Return, from the data below, each line that contains the word "length".

━━━━

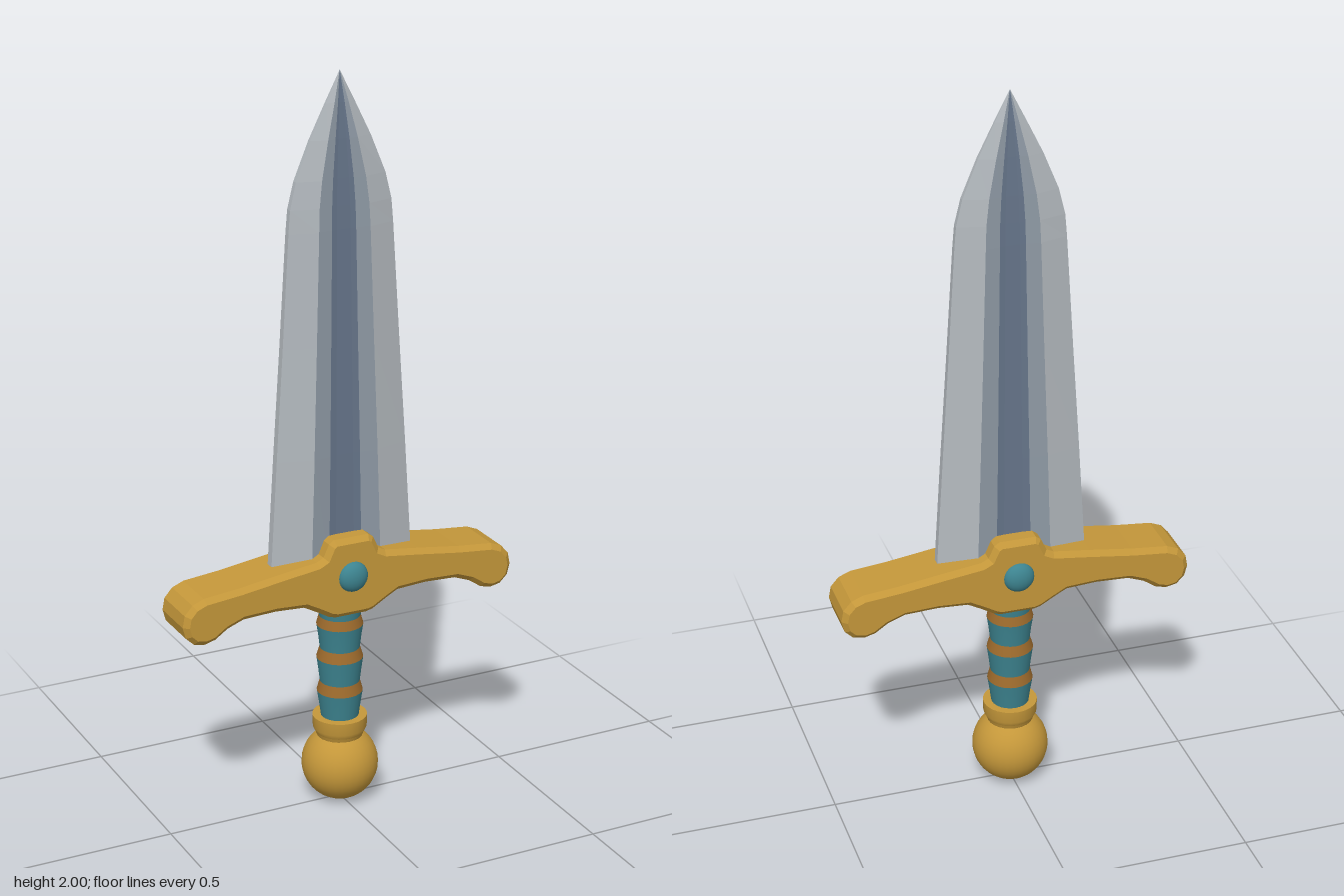
import * as THREE from 'three';

const mat = (name, color, flat = false) => {
  const m = new THREE.MeshStandardMaterial({ color, flatShading: flat });
  m.name = name;
  return m;
};

export function createModel() {
  const gold = mat('gold', 0xc4973a);
  const guardGold = mat('guard gold', 0xc4973a, true);
  const bronze = mat('bronze', 0x9c6a2c);
  const teal = mat('teal', 0x3d8490);
  const steel = mat('steel', 0xb4babf, true);
  const midSteel = mat('shaded steel', 0x8f9aa5, true);
  const darkSteel = mat('fuller steel', 0x66758a, true);

  const group = new THREE.Group();
  const add = (name, geometry, material) => {
    const mesh = new THREE.Mesh(geometry, material);
    mesh.name = name;
    group.add(mesh);
    return mesh;
  };

  // Blade: rows of [height, half width, half thickness]
  const rows = [
    [0.68, 0.206, 0.04], [1.0, 0.186, 0.038], [1.3, 0.166, 0.034], [1.6, 0.147, 0.03],
    [1.66, 0.142, 0.028], [1.73, 0.125, 0.025], [1.83, 0.084, 0.019], [1.92, 0.04, 0.011], [2, 0, 0],
  ];
  // Half of one face as [x, z] fractions, from cutting edge to fuller
  const side = [[1, 0.3], [0.49, 1], [0.23, 0.84], [0.13, 0.78]];
  const face = [...side, ...side.map(([x, z]) => [-x, z]).reverse()];
  const ring = [...face, ...face.map(([x, z]) => [-x, -z])];
  const bladeStrip = (columns) => {
    const pos = [];
    const point = ([y, w, t], k) => [ring[k % 16][0] * w, y, ring[k % 16][1] * t];
    for (const k of columns) {
      for (let i = 0; i < rows.length - 1; i++) {
        const a = point(rows[i], k), b = point(rows[i], k + 1);
        const c = point(rows[i + 1], k + 1), d = point(rows[i + 1], k);
        pos.push(...a, ...c, ...b);
        if (i < rows.length - 2) pos.push(...a, ...d, ...c);
      }
    }
    const g = new THREE.BufferGeometry();
    g.setAttribute('position', new THREE.Float32BufferAttribute(pos, 3));
    g.computeVertexNormals();
    return g;
  };
  add('bladeEdges', bladeStrip([0, 6, 7, 8, 14, 15]), steel);
  add('bladeSlopes', bladeStrip([1, 5, 9, 13]), midSteel);
  add('bladeFuller', bladeStrip([2, 3, 4, 10, 11, 12]), darkSteel);

  // Crossguard: mirrored outline, extruded with a chamfer
  const half = [
    [0.05, 0.782], [0.064, 0.772], [0.08, 0.738], [0.1, 0.728], [0.2, 0.715], [0.32, 0.698],
    [0.42, 0.688], [0.452, 0.675], [0.474, 0.65], [0.48, 0.618], [0.472, 0.587], [0.45, 0.566],
    [0.42, 0.56], [0.39, 0.568], [0.355, 0.592], [0.31, 0.609], [0.22, 0.613], [0.137, 0.608],
    [0.1, 0.588], [0.064, 0.567], [0.045, 0.562],
  ];
  const outline = [...half, ...half.map(([x, y]) => [-x, y]).reverse()];
  const bevel = 0.014;
  const guard = new THREE.ExtrudeGeometry(
    new THREE.Shape(outline.map(([x, y]) => new THREE.Vector2(x, y))),
    { depth: 0.16 - 2 * bevel, bevelSize: bevel, bevelThickness: bevel, bevelOffset: -bevel, bevelSegments: 1 },
  );
  guard.translate(0, 0, bevel - 0.08);
  add('crossguard', guard, guardGold);

  // Gem on each face of the guard
  for (const s of [1, -1]) {
    const gem = add(s > 0 ? 'frontGem' : 'backGem', new THREE.SphereGeometry(0.042, 20, 14), teal);
    gem.scale.z = 0.62;
    gem.position.set(0, 0.675, s * 0.078);
  }

  // Grip: swelling wrapped sections separated by bronze bands
  const lathe = (points) => new THREE.LatheGeometry(points.map(([r, y]) => new THREE.Vector2(r, y)), 24);
  const sections = [
    [[0.05, 0.235], [0.056, 0.28], [0.062, 0.318]],
    [[0.054, 0.347], [0.058, 0.38], [0.063, 0.416]],
    [[0.054, 0.445], [0.058, 0.48], [0.063, 0.512]],
    [[0.056, 0.538], [0.06, 0.575], [0.06, 0.59]],
  ];
  sections.forEach((points, i) => {
    add('gripSection' + (i + 1), lathe(points), teal);
    if (i < 3) add('gripBand' + (i + 1), lathe([points[2], sections[i + 1][0]]), bronze);
  });

  // Collar and pommel
  add('collar', lathe([[0.06, 0.18], [0.066, 0.198]]), gold);
  add('collarSide', lathe([[0.066, 0.198], [0.073, 0.212], [0.074, 0.246]]), gold);
  add('collarTop', lathe([[0.074, 0.246], [0.04, 0.246]]), gold);
  add('pommel', new THREE.SphereGeometry(0.104, 32, 20), gold).position.y = 0.104;

  return group;
}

━━━━

Result of the task —
      for (let i = 0; i < rows.length - 1; i++) {
        if (i < rows.length - 2) pos.push(...a, ...d, ...c);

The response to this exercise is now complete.